Thibault says he knew Montgomery had a good chance at winning this award once he had her coming off the bench and the move helped propel the team to a 25-9 record and the top seed in the Eastern Conference.
Part of what makes moving a player with Montgomery’s talent to the bench easier to justify is Lawson's play this year. In her tenth season, Lawson set career highs in points, rebounds and assists in 2012.
“She is completely healthy for the first time in about three or four years,” Thibault said. “She changed her diet and her body and her conditioning. She had an offseason to work on her game rather than spend her offseason just trying to get healthy.”
Even though she is 31 years old, Thibault thinks Lawson could just be entering the prime of her career.
What’s even more spectacular than her play on the court is that Lawson’s been so charitable off the court, thus why she received the Sportsmanship Award. Ever since her collegiate head coach and basketball legend, Pat Summitt, was diagnosed with early-onset dementia, Alzheimer’s type, last August, Lawson’s been involved in raising both funds and awareness for Alzheimer's research.
This season, Lawson pledged to donate $50 for each 3-pointer she made to the Pat Summitt Foundation, and the Connecticut Sun and Mohegan Sun matched her donation. How did she respond? Well, she just set a new franchise record with 74 made 3-pointers this season, thus donating $3,700 personally to the cause.
“Kara Lawson and the sportsmanship award – that’s a no brainer,” Charles said. “What she’s able to do for others and what’s she’s doing for Pat Summit, and you know every three that she makes she’s donating, I think that’s just huge. It just shows you the other character of Kara Lawson, the other side, which we personally knew but it gives a great outlook for everybody else who's not personally around her every day.”
All in all, it was a banner day for the Connecticut Sun before the game even started. Amidst all the individual honors, the team even announced that it will host the 2013 All-Star Game. But, while postseason awards are nice, Charles is quick to tell you that that’s not why they play.

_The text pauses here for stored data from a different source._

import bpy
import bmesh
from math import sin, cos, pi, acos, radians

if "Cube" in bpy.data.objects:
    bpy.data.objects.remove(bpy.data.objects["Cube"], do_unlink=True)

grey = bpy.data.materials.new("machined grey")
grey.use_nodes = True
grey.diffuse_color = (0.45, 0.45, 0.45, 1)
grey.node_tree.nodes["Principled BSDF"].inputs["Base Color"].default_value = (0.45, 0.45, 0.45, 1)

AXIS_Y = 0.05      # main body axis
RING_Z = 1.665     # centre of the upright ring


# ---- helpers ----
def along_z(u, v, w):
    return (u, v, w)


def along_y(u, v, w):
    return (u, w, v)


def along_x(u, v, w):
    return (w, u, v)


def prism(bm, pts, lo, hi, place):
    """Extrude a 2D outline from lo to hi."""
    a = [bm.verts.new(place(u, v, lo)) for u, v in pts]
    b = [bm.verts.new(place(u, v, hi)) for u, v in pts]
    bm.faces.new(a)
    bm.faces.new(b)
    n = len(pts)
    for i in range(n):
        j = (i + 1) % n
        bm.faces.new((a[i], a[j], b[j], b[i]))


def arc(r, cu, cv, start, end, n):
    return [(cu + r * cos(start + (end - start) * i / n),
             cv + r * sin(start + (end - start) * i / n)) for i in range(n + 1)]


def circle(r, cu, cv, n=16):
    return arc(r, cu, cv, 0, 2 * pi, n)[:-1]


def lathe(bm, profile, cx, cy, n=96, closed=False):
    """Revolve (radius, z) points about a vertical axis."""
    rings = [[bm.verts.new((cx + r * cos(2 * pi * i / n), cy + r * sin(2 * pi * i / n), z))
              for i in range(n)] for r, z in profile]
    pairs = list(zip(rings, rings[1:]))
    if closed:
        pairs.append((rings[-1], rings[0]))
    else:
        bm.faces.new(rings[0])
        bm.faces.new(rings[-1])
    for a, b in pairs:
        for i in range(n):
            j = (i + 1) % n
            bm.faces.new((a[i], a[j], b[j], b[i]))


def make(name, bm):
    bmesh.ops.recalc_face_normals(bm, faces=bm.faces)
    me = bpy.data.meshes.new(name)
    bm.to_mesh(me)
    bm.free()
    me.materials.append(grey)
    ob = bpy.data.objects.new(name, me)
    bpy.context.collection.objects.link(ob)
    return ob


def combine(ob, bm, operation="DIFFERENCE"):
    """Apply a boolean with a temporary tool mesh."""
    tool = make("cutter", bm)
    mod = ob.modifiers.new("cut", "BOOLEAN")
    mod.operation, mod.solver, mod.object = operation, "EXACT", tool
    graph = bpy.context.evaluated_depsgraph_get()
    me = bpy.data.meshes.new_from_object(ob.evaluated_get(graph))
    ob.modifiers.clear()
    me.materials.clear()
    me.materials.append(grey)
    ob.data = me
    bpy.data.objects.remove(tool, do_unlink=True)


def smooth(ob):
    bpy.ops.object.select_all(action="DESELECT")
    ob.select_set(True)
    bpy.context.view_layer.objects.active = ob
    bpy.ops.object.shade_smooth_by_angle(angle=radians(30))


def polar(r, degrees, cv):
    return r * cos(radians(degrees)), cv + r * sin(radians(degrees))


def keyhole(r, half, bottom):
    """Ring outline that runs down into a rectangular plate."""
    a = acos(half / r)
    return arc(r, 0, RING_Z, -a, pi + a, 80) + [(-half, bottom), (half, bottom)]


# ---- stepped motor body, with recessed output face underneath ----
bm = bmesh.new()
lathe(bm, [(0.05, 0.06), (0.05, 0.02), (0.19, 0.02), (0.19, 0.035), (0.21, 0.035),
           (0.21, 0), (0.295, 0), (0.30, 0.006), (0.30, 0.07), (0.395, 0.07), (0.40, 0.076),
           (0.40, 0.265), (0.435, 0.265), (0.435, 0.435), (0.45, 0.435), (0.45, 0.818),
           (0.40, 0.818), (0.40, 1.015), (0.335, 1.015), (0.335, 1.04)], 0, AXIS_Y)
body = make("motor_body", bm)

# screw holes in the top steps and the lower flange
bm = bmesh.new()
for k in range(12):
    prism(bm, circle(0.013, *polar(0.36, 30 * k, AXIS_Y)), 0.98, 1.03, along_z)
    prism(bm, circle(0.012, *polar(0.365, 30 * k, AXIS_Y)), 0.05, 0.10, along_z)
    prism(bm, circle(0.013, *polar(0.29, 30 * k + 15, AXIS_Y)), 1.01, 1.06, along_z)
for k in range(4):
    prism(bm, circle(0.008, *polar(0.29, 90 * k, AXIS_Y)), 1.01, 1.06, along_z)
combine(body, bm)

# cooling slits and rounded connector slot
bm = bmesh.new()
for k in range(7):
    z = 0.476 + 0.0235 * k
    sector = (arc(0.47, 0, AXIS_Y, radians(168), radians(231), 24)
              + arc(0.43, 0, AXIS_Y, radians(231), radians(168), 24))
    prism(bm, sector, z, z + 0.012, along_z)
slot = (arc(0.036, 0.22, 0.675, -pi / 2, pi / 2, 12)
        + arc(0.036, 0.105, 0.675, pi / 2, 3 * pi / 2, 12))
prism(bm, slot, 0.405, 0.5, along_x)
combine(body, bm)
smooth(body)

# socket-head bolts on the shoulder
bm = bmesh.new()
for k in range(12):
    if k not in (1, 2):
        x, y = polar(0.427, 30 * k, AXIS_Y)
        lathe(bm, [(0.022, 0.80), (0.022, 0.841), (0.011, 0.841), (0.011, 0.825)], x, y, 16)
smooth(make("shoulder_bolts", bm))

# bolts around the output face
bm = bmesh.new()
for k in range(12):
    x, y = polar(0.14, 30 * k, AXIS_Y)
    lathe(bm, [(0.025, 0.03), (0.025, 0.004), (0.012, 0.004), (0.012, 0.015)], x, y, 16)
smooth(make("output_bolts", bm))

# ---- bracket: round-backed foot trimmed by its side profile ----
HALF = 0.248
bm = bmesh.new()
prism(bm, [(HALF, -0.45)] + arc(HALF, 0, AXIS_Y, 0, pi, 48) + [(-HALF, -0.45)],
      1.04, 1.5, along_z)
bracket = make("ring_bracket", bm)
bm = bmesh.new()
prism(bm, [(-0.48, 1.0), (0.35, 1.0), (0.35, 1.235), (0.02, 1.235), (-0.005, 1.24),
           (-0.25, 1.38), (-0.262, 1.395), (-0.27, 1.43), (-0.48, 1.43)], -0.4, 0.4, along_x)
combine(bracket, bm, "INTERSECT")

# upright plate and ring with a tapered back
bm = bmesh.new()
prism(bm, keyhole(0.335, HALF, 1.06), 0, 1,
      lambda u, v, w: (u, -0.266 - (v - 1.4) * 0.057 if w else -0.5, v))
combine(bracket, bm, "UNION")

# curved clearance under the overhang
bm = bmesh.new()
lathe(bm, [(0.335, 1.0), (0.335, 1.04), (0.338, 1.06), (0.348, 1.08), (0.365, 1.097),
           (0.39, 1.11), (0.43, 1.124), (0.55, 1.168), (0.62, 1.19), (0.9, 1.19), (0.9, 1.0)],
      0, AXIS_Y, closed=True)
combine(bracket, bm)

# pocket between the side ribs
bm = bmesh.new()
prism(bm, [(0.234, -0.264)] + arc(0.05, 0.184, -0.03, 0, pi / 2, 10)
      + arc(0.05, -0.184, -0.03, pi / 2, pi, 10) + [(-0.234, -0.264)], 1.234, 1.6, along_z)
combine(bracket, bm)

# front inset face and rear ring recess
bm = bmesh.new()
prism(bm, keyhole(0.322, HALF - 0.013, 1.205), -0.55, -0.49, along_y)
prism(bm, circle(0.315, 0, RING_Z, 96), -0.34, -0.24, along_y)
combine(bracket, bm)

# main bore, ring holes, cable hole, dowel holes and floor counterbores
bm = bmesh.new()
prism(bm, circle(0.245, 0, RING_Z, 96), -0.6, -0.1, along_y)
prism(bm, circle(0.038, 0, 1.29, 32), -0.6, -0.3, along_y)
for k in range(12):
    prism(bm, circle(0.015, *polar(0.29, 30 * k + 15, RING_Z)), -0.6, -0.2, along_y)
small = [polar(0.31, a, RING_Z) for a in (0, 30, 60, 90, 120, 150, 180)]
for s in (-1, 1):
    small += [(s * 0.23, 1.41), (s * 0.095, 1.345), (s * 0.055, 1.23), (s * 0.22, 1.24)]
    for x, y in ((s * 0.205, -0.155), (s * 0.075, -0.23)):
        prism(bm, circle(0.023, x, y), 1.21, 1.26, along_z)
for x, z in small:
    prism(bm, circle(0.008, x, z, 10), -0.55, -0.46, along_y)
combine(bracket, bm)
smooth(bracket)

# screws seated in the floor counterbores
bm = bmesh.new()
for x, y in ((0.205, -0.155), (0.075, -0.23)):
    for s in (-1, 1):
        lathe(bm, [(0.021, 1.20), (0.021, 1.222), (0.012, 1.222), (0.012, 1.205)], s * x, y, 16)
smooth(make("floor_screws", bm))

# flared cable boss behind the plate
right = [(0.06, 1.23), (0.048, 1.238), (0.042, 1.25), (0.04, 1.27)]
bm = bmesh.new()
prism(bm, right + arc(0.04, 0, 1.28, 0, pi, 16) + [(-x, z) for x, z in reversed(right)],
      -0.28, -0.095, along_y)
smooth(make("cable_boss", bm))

“We’ll definitely give it all back for a championship,” Charles said of the awards. “I think that’s the best hardware out there right now.”